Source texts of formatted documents

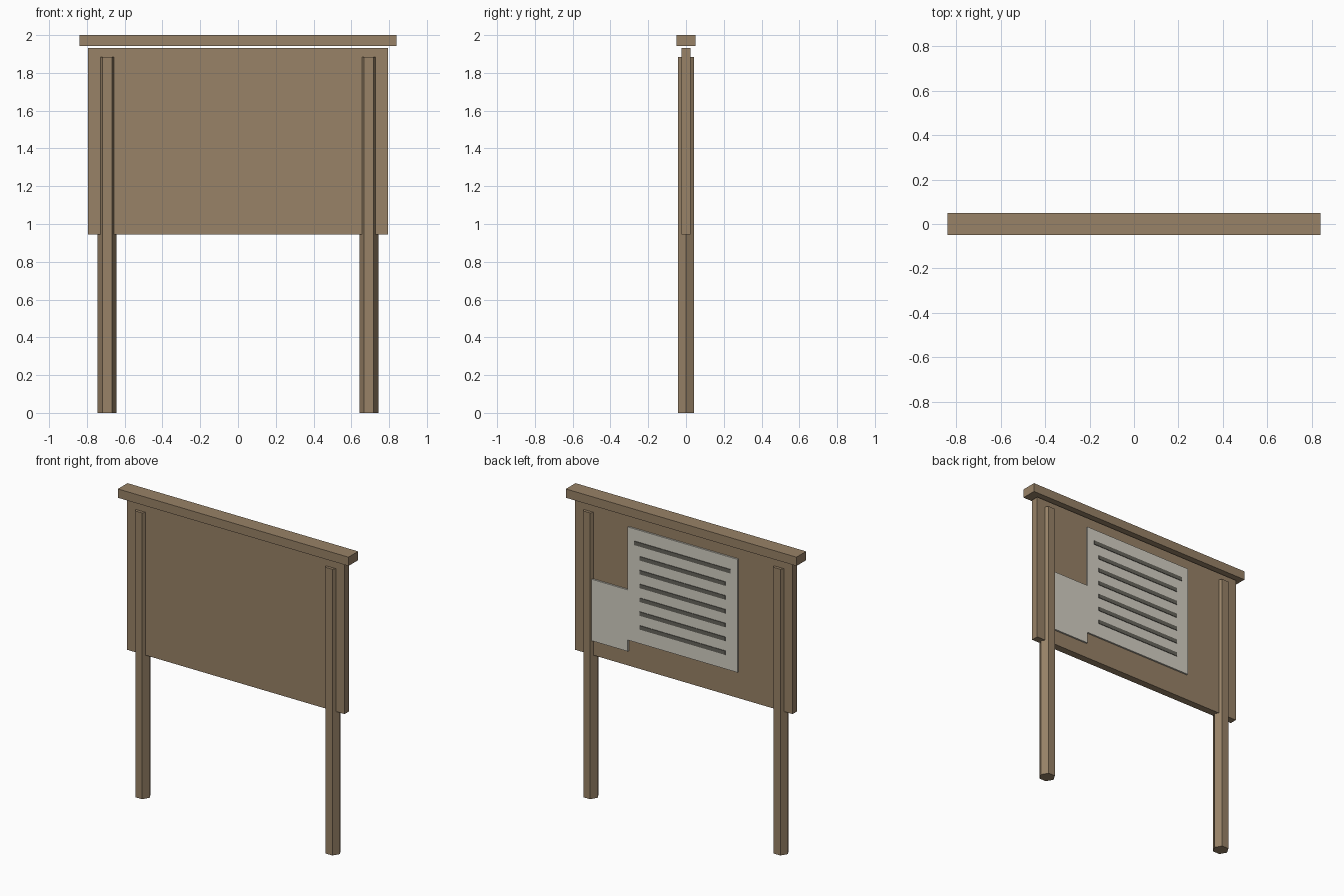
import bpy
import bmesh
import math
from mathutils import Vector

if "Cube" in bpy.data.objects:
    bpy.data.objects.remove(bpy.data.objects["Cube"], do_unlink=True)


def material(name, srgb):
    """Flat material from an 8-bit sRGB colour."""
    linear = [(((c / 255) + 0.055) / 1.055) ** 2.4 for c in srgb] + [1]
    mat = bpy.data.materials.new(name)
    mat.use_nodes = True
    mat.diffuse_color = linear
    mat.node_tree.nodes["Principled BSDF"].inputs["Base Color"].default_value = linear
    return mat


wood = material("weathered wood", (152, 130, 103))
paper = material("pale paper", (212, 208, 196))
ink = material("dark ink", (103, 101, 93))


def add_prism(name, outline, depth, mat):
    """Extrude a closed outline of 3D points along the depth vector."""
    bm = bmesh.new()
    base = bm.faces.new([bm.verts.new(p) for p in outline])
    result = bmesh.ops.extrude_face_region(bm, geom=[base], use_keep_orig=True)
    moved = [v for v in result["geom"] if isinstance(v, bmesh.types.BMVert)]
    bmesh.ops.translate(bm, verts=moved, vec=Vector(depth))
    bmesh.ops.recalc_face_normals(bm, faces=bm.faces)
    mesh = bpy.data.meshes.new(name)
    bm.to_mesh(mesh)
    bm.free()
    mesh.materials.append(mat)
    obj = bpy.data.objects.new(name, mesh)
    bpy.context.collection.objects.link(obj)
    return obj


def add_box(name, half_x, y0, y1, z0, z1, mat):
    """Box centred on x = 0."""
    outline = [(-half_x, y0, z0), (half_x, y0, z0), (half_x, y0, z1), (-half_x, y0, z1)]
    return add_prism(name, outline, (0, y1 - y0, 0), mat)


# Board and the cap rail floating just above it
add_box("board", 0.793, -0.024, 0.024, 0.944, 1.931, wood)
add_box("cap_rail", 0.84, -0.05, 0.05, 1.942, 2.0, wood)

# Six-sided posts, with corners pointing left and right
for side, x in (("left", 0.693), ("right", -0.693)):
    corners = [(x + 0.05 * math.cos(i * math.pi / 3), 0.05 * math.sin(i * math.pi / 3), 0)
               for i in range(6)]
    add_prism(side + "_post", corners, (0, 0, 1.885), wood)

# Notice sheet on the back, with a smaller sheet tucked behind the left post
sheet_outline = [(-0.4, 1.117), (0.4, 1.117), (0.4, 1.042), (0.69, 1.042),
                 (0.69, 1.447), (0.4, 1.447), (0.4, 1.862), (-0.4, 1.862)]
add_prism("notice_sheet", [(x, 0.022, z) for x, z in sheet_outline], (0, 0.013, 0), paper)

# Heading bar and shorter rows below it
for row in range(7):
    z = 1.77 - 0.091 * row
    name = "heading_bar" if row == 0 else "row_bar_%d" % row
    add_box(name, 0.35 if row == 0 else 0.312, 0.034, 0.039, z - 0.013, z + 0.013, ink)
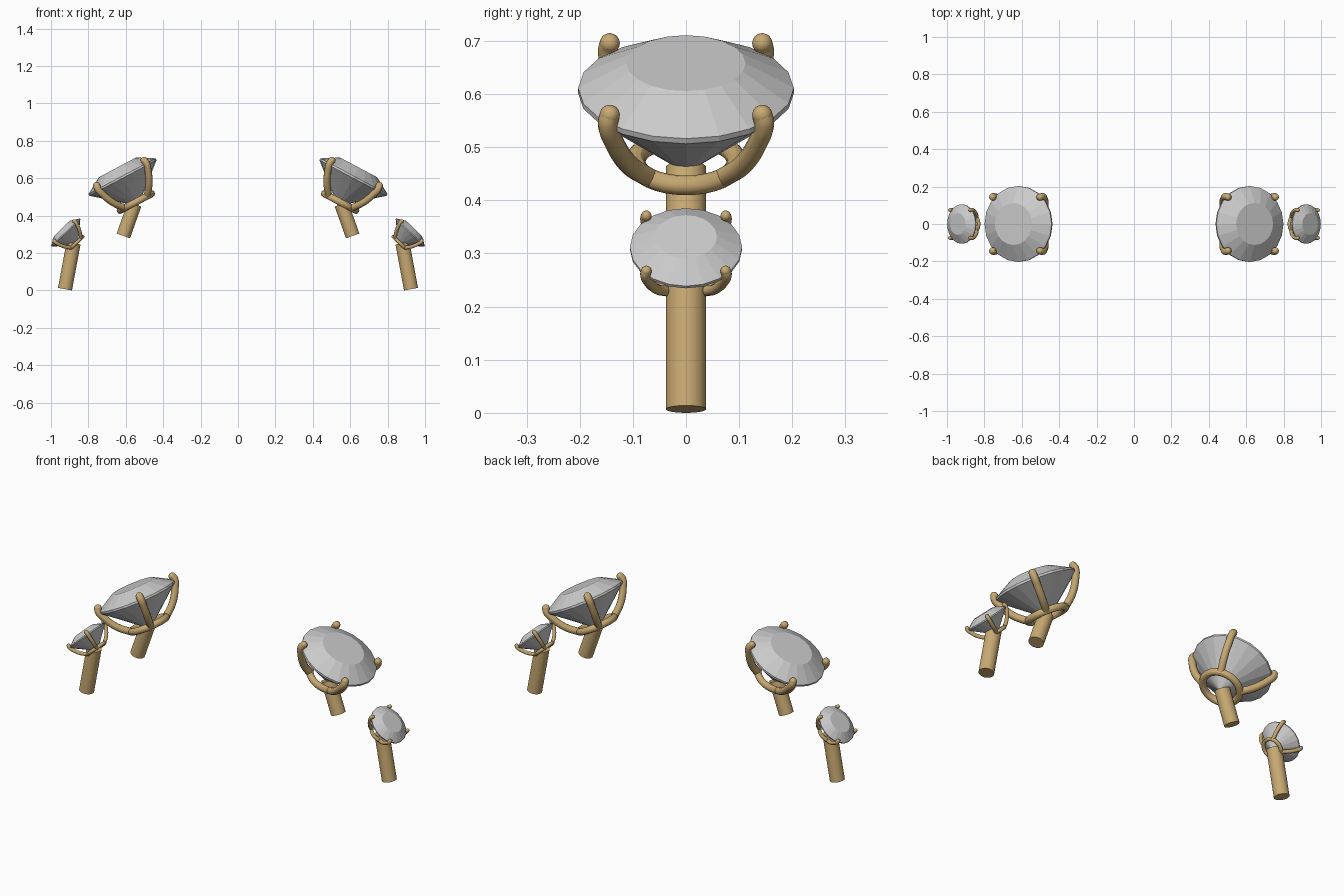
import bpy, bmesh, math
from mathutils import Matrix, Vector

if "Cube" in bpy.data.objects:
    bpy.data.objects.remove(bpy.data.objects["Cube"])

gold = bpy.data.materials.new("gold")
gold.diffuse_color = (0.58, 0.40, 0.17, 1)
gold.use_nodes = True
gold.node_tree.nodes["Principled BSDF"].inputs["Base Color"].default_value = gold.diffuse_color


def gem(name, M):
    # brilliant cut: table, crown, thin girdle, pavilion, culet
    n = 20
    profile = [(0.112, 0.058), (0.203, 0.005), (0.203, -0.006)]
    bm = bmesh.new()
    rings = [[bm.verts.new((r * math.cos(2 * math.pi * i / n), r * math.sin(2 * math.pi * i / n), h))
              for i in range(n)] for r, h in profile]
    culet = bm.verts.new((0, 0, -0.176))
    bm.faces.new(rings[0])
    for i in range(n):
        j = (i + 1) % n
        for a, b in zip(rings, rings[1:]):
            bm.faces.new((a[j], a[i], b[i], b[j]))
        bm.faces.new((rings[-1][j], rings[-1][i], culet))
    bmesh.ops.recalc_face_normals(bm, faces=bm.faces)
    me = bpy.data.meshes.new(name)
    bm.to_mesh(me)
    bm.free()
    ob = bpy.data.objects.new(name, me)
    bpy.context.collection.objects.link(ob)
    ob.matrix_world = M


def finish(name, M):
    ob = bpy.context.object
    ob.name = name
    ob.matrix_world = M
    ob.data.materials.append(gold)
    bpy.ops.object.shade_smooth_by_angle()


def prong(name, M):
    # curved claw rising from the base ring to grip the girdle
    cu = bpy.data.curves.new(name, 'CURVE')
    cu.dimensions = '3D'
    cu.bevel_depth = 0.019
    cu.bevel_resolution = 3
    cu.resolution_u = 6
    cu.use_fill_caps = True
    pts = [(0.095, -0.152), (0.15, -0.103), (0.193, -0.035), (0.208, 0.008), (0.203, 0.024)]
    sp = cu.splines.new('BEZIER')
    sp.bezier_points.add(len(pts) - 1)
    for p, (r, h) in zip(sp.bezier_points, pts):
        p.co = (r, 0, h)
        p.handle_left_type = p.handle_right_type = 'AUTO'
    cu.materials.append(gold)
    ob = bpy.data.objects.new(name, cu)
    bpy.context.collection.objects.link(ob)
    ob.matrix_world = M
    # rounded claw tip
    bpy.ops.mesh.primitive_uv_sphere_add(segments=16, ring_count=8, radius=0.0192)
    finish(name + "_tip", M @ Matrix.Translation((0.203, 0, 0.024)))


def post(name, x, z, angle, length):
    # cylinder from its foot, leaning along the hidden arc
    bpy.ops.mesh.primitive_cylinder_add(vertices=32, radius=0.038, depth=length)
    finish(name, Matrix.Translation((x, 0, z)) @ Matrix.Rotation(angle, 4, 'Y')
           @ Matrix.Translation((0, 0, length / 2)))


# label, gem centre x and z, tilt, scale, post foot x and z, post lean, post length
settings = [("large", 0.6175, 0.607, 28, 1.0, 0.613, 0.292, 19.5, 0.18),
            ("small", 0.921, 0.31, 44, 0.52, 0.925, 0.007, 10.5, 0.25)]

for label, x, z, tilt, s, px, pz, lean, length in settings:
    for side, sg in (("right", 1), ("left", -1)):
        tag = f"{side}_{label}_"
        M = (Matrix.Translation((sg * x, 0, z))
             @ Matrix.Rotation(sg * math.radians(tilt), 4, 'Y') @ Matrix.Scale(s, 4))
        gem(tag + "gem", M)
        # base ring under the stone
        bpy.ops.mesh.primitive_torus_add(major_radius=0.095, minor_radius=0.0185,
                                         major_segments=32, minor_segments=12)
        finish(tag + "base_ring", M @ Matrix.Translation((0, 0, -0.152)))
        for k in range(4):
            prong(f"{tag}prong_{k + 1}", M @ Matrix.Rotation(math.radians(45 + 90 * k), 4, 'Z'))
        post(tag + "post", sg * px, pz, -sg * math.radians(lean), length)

---

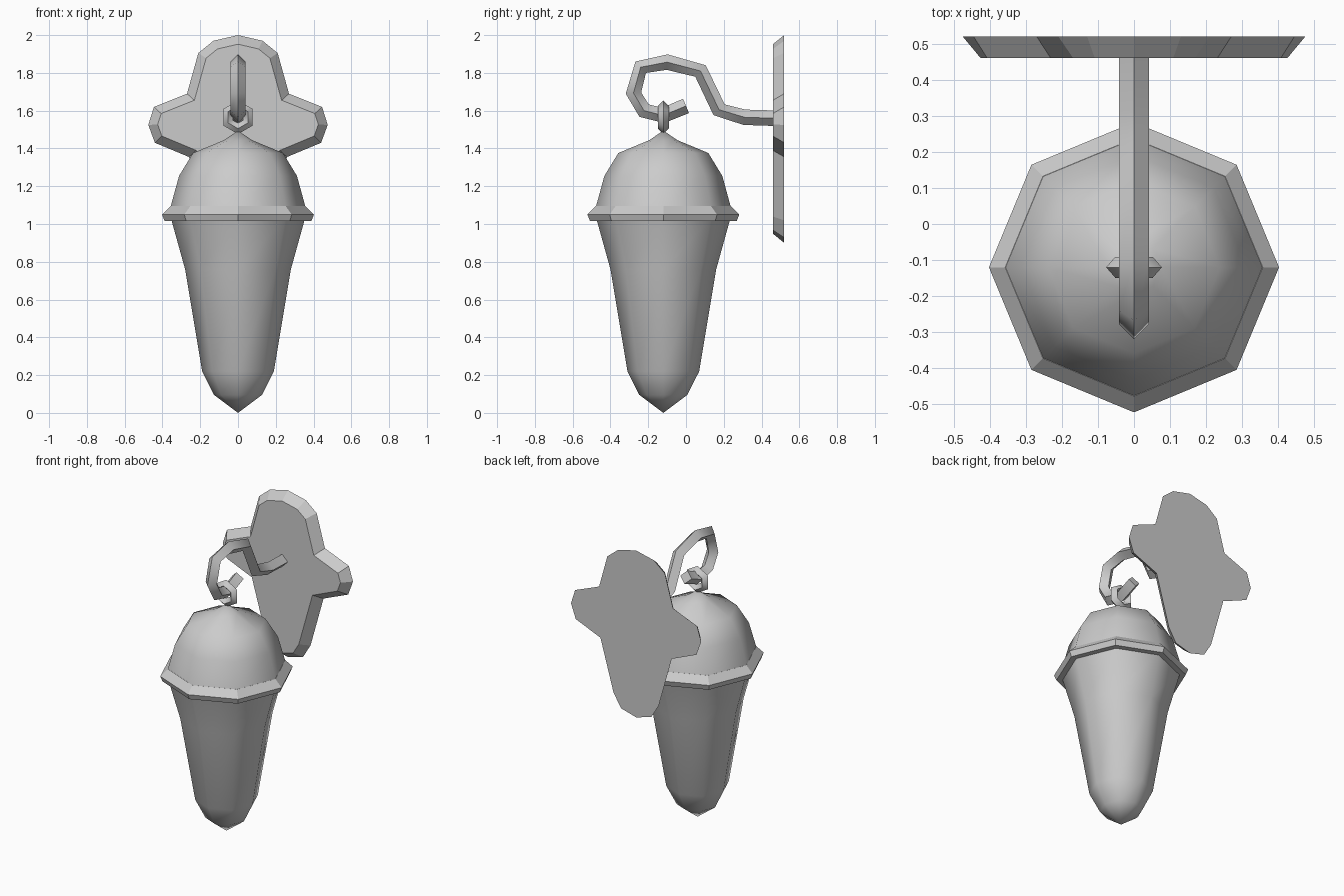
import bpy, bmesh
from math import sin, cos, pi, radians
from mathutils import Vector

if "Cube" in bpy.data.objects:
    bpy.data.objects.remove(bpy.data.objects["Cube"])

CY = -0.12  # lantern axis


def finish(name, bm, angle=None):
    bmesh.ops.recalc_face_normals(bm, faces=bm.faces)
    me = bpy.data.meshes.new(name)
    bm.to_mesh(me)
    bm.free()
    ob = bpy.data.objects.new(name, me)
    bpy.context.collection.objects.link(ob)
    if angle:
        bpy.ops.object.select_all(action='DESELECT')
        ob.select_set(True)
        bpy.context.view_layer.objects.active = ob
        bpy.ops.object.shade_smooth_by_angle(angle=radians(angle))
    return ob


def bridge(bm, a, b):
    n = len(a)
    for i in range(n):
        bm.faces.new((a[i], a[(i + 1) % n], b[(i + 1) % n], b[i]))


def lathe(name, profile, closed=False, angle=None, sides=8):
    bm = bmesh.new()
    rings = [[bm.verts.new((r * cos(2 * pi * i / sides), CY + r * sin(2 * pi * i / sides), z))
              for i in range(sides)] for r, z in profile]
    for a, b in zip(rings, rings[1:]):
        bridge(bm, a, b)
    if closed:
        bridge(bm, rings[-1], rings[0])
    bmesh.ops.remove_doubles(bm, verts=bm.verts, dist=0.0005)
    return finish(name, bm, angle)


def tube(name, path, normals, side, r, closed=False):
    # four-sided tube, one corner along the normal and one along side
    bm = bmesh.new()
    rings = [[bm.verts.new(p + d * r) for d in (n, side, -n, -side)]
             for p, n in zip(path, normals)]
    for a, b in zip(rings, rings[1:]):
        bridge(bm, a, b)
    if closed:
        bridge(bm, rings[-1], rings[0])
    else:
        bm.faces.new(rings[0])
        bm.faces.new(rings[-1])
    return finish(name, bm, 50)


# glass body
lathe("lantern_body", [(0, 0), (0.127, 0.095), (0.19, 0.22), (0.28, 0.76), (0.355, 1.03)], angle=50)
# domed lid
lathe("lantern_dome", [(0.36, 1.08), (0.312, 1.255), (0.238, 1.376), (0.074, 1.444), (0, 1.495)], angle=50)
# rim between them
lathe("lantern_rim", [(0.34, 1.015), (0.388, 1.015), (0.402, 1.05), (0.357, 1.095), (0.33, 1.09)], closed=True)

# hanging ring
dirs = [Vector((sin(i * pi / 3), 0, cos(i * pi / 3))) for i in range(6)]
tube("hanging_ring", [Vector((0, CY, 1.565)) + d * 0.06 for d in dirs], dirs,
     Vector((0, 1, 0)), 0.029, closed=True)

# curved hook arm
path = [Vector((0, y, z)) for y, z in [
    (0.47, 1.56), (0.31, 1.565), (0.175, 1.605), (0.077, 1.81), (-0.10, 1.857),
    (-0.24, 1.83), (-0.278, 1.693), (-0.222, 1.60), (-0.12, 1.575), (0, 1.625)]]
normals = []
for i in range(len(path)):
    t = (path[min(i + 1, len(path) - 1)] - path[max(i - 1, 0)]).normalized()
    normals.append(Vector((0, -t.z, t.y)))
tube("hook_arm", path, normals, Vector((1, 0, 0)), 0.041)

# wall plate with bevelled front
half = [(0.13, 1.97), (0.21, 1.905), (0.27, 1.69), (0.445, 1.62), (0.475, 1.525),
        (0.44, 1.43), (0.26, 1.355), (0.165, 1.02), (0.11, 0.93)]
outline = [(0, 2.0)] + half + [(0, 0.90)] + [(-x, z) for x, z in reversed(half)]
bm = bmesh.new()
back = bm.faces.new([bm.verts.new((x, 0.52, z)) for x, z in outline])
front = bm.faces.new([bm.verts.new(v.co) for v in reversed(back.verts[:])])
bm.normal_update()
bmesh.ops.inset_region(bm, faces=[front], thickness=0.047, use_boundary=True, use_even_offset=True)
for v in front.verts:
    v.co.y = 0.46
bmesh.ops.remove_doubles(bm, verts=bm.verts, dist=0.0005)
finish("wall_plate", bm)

### What the task requires:
In the records above, collect each line with "moved".

### Completed exercise:
    moved = [v for v in result["geom"] if isinstance(v, bmesh.types.BMVert)]
    bmesh.ops.translate(bm, verts=moved, vec=Vector(depth))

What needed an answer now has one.